Starting at the line that contains "for loop in" and ending at the line that contains "out.append(p + (pts[i", the lines below are to be given again exactly, with nothing added.

Records contained in a dataset =
***
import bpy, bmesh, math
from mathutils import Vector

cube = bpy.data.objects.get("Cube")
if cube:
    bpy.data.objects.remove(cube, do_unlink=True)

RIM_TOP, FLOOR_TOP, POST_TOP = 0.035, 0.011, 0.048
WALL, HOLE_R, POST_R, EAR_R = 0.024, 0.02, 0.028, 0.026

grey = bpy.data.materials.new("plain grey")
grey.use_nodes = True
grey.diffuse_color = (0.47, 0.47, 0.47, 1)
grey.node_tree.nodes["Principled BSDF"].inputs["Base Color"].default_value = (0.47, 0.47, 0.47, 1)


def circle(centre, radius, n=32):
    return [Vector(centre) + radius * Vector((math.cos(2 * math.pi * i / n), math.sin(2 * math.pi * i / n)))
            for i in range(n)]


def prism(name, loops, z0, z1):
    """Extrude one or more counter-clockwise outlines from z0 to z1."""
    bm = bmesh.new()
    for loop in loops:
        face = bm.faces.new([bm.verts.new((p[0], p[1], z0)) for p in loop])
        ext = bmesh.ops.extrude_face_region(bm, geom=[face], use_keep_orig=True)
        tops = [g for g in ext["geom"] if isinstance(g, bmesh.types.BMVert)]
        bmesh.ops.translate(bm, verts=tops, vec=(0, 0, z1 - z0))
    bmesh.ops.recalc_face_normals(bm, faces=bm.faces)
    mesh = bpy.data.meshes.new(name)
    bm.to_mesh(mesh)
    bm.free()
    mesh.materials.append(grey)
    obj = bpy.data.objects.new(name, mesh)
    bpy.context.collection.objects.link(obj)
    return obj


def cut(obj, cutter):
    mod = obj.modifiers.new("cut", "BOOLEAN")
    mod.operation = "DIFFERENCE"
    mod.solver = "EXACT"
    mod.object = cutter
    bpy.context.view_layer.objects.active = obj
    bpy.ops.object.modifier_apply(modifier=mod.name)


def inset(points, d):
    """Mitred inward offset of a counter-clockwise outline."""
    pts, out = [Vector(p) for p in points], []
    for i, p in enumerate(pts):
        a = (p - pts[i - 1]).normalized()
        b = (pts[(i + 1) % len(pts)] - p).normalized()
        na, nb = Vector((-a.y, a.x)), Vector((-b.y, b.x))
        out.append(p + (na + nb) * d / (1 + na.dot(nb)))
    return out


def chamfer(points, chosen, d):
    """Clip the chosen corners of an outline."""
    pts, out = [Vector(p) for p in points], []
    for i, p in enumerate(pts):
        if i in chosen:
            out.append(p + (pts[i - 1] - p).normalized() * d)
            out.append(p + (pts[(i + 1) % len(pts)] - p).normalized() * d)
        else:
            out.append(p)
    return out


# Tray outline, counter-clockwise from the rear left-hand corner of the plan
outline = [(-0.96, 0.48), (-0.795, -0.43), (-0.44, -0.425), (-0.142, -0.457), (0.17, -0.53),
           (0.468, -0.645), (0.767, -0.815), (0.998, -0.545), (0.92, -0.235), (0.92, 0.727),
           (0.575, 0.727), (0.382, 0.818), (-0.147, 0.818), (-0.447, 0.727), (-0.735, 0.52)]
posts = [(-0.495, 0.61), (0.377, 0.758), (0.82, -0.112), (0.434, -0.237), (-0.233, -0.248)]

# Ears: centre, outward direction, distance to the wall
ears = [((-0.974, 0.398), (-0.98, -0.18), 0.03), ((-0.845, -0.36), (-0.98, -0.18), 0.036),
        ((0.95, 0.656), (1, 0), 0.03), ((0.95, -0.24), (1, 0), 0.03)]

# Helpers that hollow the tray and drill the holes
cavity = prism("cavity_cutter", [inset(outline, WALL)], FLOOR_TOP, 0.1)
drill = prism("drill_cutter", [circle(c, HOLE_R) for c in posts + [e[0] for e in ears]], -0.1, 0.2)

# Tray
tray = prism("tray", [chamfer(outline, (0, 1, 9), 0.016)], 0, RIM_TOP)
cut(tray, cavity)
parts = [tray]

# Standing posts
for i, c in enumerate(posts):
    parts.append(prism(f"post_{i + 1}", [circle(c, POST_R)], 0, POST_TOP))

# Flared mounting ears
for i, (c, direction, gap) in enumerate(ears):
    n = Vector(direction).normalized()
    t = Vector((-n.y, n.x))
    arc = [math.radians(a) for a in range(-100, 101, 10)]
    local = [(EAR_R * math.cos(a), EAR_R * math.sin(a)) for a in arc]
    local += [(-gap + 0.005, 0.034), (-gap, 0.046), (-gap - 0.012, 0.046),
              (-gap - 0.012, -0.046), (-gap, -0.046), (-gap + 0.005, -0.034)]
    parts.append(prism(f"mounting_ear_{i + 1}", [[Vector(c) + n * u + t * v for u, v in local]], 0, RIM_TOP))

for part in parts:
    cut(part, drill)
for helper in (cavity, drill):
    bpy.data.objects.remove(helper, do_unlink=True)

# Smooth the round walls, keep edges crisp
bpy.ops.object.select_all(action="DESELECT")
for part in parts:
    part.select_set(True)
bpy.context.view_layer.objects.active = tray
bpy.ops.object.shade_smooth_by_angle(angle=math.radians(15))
***
Output of the exercise =
    for loop in loops:
        face = bm.faces.new([bm.verts.new((p[0], p[1], z0)) for p in loop])
        ext = bmesh.ops.extrude_face_region(bm, geom=[face], use_keep_orig=True)
        tops = [g for g in ext["geom"] if isinstance(g, bmesh.types.BMVert)]
        bmesh.ops.translate(bm, verts=tops, vec=(0, 0, z1 - z0))
    bmesh.ops.recalc_face_normals(bm, faces=bm.faces)
    mesh = bpy.data.meshes.new(name)
    bm.to_mesh(mesh)
    bm.free()
    mesh.materials.append(grey)
    obj = bpy.data.objects.new(name, mesh)
    bpy.context.collection.objects.link(obj)
    return obj


def cut(obj, cutter):
    mod = obj.modifiers.new("cut", "BOOLEAN")
    mod.operation = "DIFFERENCE"
    mod.solver = "EXACT"
    mod.object = cutter
    bpy.context.view_layer.objects.active = obj
    bpy.ops.object.modifier_apply(modifier=mod.name)


def inset(points, d):
    """Mitred inward offset of a counter-clockwise outline."""
    pts, out = [Vector(p) for p in points], []
    for i, p in enumerate(pts):
        a = (p - pts[i - 1]).normalized()
        b = (pts[(i + 1) % len(pts)] - p).normalized()
        na, nb = Vector((-a.y, a.x)), Vector((-b.y, b.x))
        out.append(p + (na + nb) * d / (1 + na.dot(nb)))
    return out


def chamfer(points, chosen, d):
    """Clip the chosen corners of an outline."""
    pts, out = [Vector(p) for p in points], []
    for i, p in enumerate(pts):
        if i in chosen:
            out.append(p + (pts[i - 1] - p).normalized() * d)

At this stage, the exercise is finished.